Thursday, March 17, 2005

The Social Welfare Function

Arnold Kling asks:

Does the usefulness of the concept of a social welfare function stand or fall on its mathematical properties?

And I answer:

The concept of a "social welfare function" (with or without mathematical properties) is meaningless. You can write equations until kingdom come, but no equation you write can make commensurate the happiness or unhappiness of individuals.
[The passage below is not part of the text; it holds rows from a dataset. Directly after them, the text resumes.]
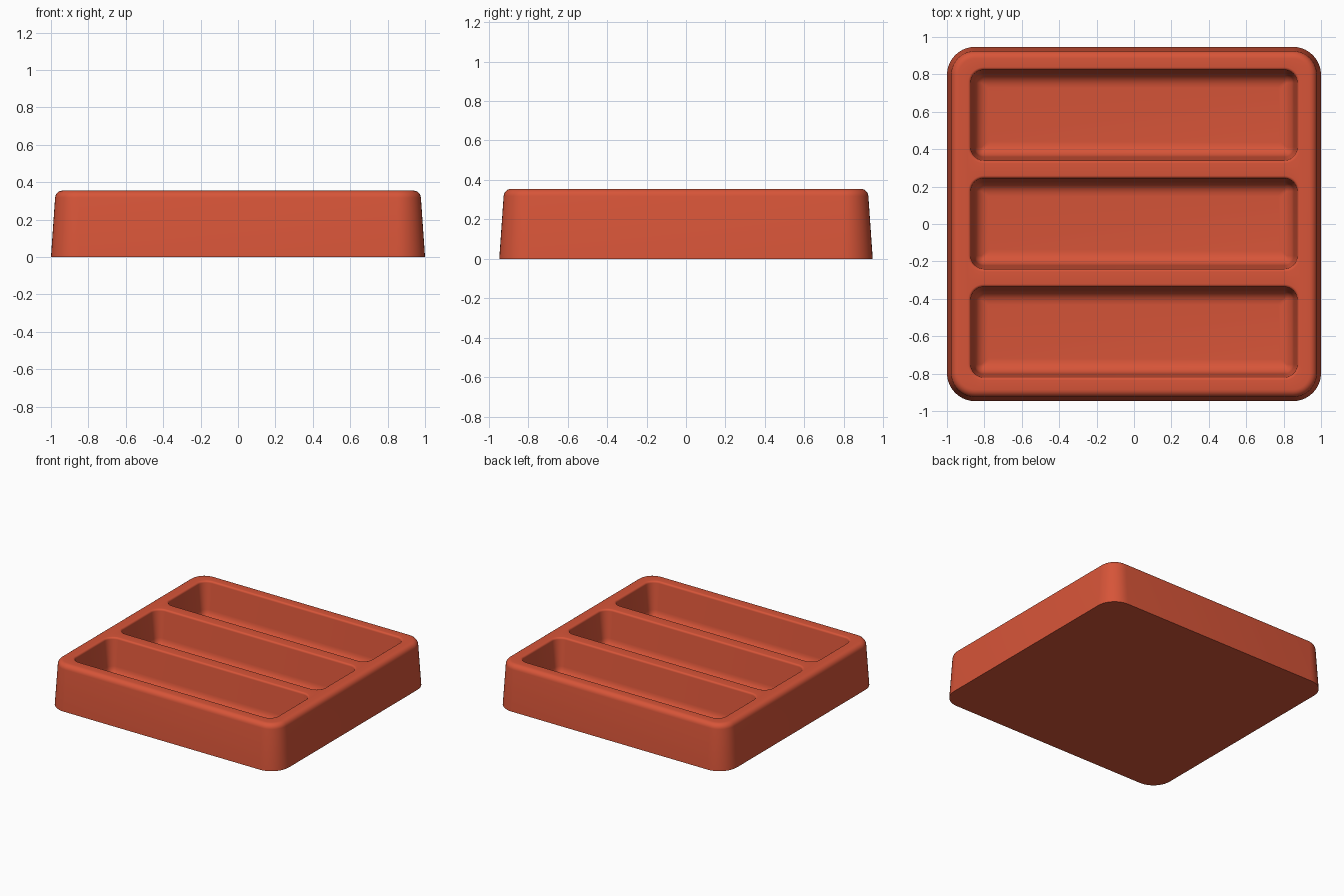
import bpy, bmesh
from math import sin, cos, pi, radians

cube = bpy.data.objects.get("Cube")
if cube:
    bpy.data.objects.remove(cube, do_unlink=True)

HEIGHT = 0.355
CORNER_STEPS = 10
CURVE_STEPS = 6

red = bpy.data.materials.new("terracotta red")
red.use_nodes = True
colour = (0.68, 0.09, 0.04, 1)
red.diffuse_color = colour
red.node_tree.nodes["Principled BSDF"].inputs["Base Color"].default_value = colour

bm = bmesh.new()


def ring(cy, hx, hy, r, z):
    """Rounded rectangle of vertices, anticlockwise seen from above."""
    verts = []
    for k, (sx, sy) in enumerate([(1, 1), (-1, 1), (-1, -1), (1, -1)]):
        for i in range(CORNER_STEPS + 1):
            a = (k + i / CORNER_STEPS) * pi / 2
            verts.append(bm.verts.new((sx * (hx - r) + r * cos(a),
                                       cy + sy * (hy - r) + r * sin(a), z)))
    return verts


def loft(cy, hx, hy, r, profile):
    """Skin rings along a profile of (inset, z) points."""
    rings = [ring(cy, hx - d, hy - d, max(r - d, 0.012), z) for d, z in profile]
    for a, b in zip(rings, rings[1:]):
        n = len(a)
        for i in range(n):
            j = (i + 1) % n
            bm.faces.new((a[i], a[j], b[j], b[i]))
    return rings


def arc(d, z, r, start, end):
    """Quarter-like arc around centre (d, z) in the profile plane."""
    angles = [radians(start + (end - start) * i / CURVE_STEPS)
              for i in range(CURVE_STEPS + 1)]
    return [(d + r * cos(a), z + r * sin(a)) for a in angles]


def loop_edges(verts):
    return [bm.edges.get((v, verts[i - 1])) for i, v in enumerate(verts)]


# Drafted outer wall with a rounded top edge
outer = loft(0, 1, 0.947, 0.15,
             [(0, 0)] + arc(0.062, HEIGHT - 0.04, 0.04, 176, 90))
bm.faces.new(list(reversed(outer[0])))
rim = loop_edges(outer[-1])

# Three drafted pockets with an eased lip and filleted floor
floor_z, fillet = 0.07, 0.075
lip = arc(0, HEIGHT - 0.015, 0.015, 90, 4)
floor_curve = arc(0.034 + fillet, floor_z + fillet, fillet, 184, 270)
for cy in (-0.578, 0.002, 0.582):
    pocket = loft(cy, 0.888, 0.257, 0.085, lip + floor_curve)
    bm.faces.new(pocket[-1])
    rim += loop_edges(pocket[0])

# Flat top face around the pockets
bmesh.ops.triangle_fill(bm, edges=rim, use_beauty=True, normal=(0, 0, 1))
bmesh.ops.recalc_face_normals(bm, faces=bm.faces)

mesh = bpy.data.meshes.new("tray")
bm.to_mesh(mesh)
bm.free()
mesh.materials.append(red)
tray = bpy.data.objects.new("compartment_tray", mesh)
bpy.context.collection.objects.link(tray)
bpy.context.view_layer.objects.active = tray
tray.select_set(True)
bpy.ops.object.shade_smooth_by_angle(angle=radians(35))
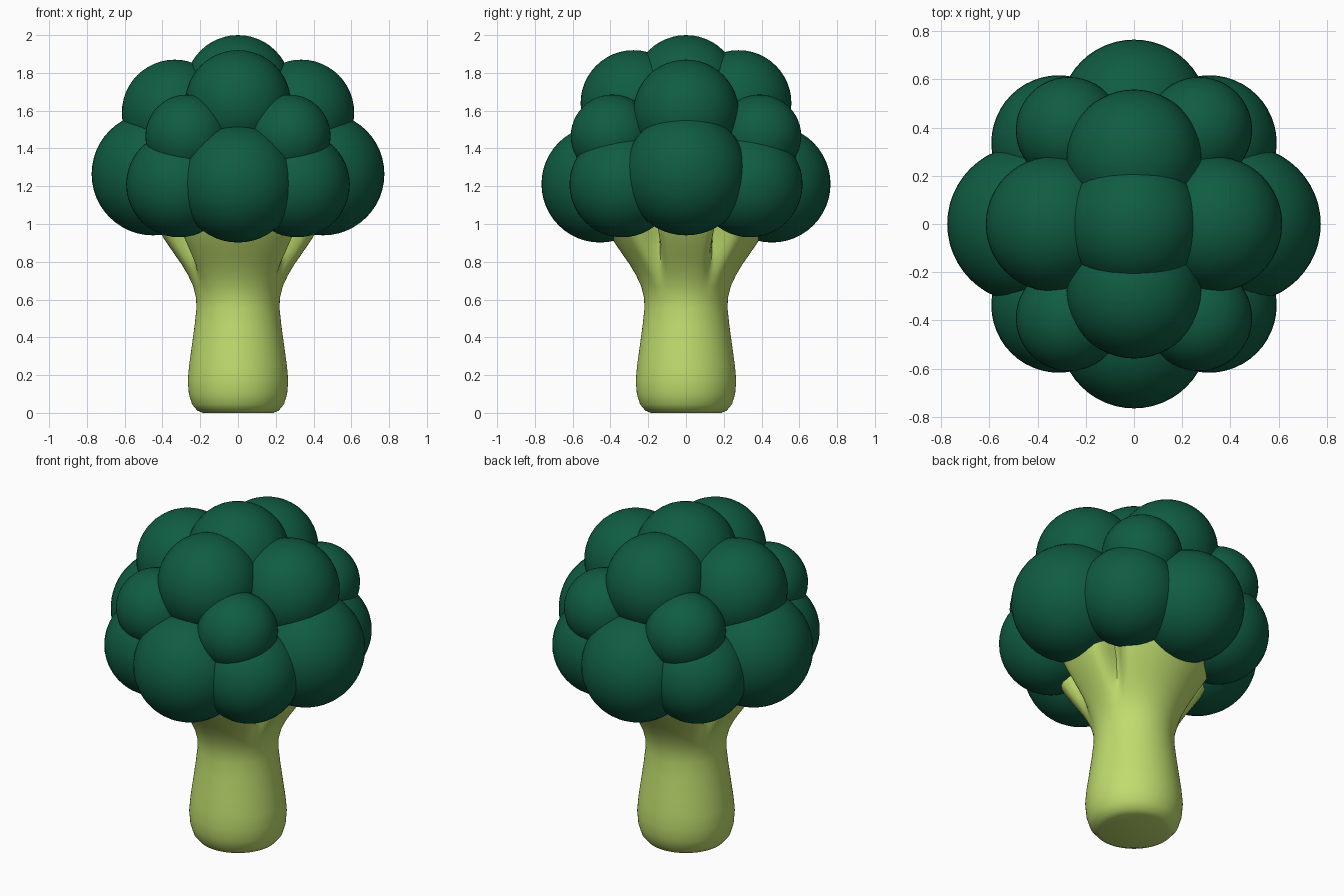
import bpy, bmesh, math
from mathutils import Matrix

if "Cube" in bpy.data.objects:
    bpy.data.objects.remove(bpy.data.objects["Cube"])


def material(name, col):
    m = bpy.data.materials.new(name)
    m.diffuse_color = (*col, 1)
    m.use_nodes = True
    m.node_tree.nodes["Principled BSDF"].inputs["Base Color"].default_value = m.diffuse_color
    return m


def finish(bm, name, mat):
    me = bpy.data.meshes.new(name)
    bm.normal_update()
    for f in bm.faces:
        f.smooth = True
    bm.to_mesh(me)
    bm.free()
    me.materials.append(mat)
    ob = bpy.data.objects.new(name, me)
    bpy.context.collection.objects.link(ob)
    return ob


green = material("dark green", (0.005, 0.108, 0.056))
pale = material("pale green", (0.52, 0.72, 0.155))

# Florets: (x, y, z, radius), mirrored over both axes
florets = [
    (0, 0, 1.72, 0.28),           # crown
    (0, 0.278, 1.64, 0.28),       # upper front and back
    (0.335, 0, 1.59, 0.28),       # upper sides
    (0.27, 0.39, 1.465, 0.22),    # small corners
    (0, 0.455, 1.212, 0.31),      # lower front and back
    (0.45, 0, 1.265, 0.325),      # lower sides
    (0.312, 0.337, 1.21, 0.28),   # lower corners
]
bm = bmesh.new()
for x, y, z, r in florets:
    for sx in ((1, -1) if x else (1,)):
        for sy in ((1, -1) if y else (1,)):
            bmesh.ops.create_uvsphere(bm, u_segments=48, v_segments=24, radius=r,
                                      matrix=Matrix.Translation((x * sx, y * sy, z)))
# Core that fills the middle of the head
bmesh.ops.create_uvsphere(bm, u_segments=32, v_segments=16, radius=0.38,
                          matrix=Matrix.Translation((0, 0, 1.36)))
finish(bm, "floret_head", green)

# Stalk: lathed profile (radius, height), grooved near the top into branches
profile = [(0.185, 0), (0.215, 0.012), (0.243, 0.045), (0.26, 0.1), (0.266, 0.17),
           (0.259, 0.25), (0.245, 0.35), (0.23, 0.46), (0.22, 0.55), (0.222, 0.61),
           (0.237, 0.67), (0.265, 0.73), (0.298, 0.785), (0.333, 0.835), (0.367, 0.885),
           (0.4, 0.935), (0.425, 0.98), (0.45, 1.05), (0.35, 1.12)]
N = 96
bm = bmesh.new()
rings = []
for r, z in profile:
    ring = []
    depth = 0.30 * min(1, max(0, (z - 0.70) / 0.22))
    for i in range(N):
        a = 2 * math.pi * i / N
        fold = math.atan2(abs(math.sin(a)), abs(math.cos(a)))
        groove = math.exp(-((fold - math.radians(31)) / 0.13) ** 2)
        rr = r * (1 - depth * groove)
        ring.append(bm.verts.new((rr * math.cos(a), rr * math.sin(a), z)))
    rings.append(ring)
for lo, hi in zip(rings, rings[1:]):
    for i in range(N):
        j = (i + 1) % N
        bm.faces.new((lo[i], lo[j], hi[j], hi[i]))
bm.faces.new(rings[0][::-1])
bm.faces.new(rings[-1])
stalk = finish(bm, "stalk", pale)
bpy.context.view_layer.objects.active = stalk
stalk.select_set(True)
bpy.ops.object.shade_smooth_by_angle(angle=math.radians(40))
Consider the case in which a nation (call it US) is formed in order to defend its citizens from outside attack by an enemy nation (call it AQ). (That's the main reason the United States was formed, strange as it may now seem.) Assuming that the citizens of US are unanimous in their opposition to AQ, and unanimous in their support of measures taken to deter AQ, each of them will be happier if their unified support actually deters an attack by AQ. But AQ will be unhappy (or less happy) because it can't attack US with impunity. The happiness of US (even if it could be expressed mathematically), isn't offset by the unhappiness of AQ (even if it could be expressed mathematically). In fact, US's happiness is increased by AQ's unhappiness, even though neither can be quantified.

Suppose, however, that a faction of US citizens (call it LW) is unhappy because of certain actions being taken to prevent an attack by AQ. The actions that make LW unhappy don't make me unhappy. In fact, they add to my happiness because I despise LW; anything that makes LW unhappy makes me happier. Thus, I'll continue to be happy, despite LW's unhappiness, unless and until (a) LW's unhappiness leads to a political decision to stop defending US against AQ or (b) AQ attacks US successfully.

I could go on, but I think you get the idea. My happiness (or unhappiness) is mine, and yours is yours. The best we can say is that voluntary exchange in free markets, protected by strict enforcement of laws against force and fraud, would make almost everyone happier -- and wealthier. So much wealthier that there'd be plenty of money with which to buy off the free-loaders. But that's another story.

(See also this post.)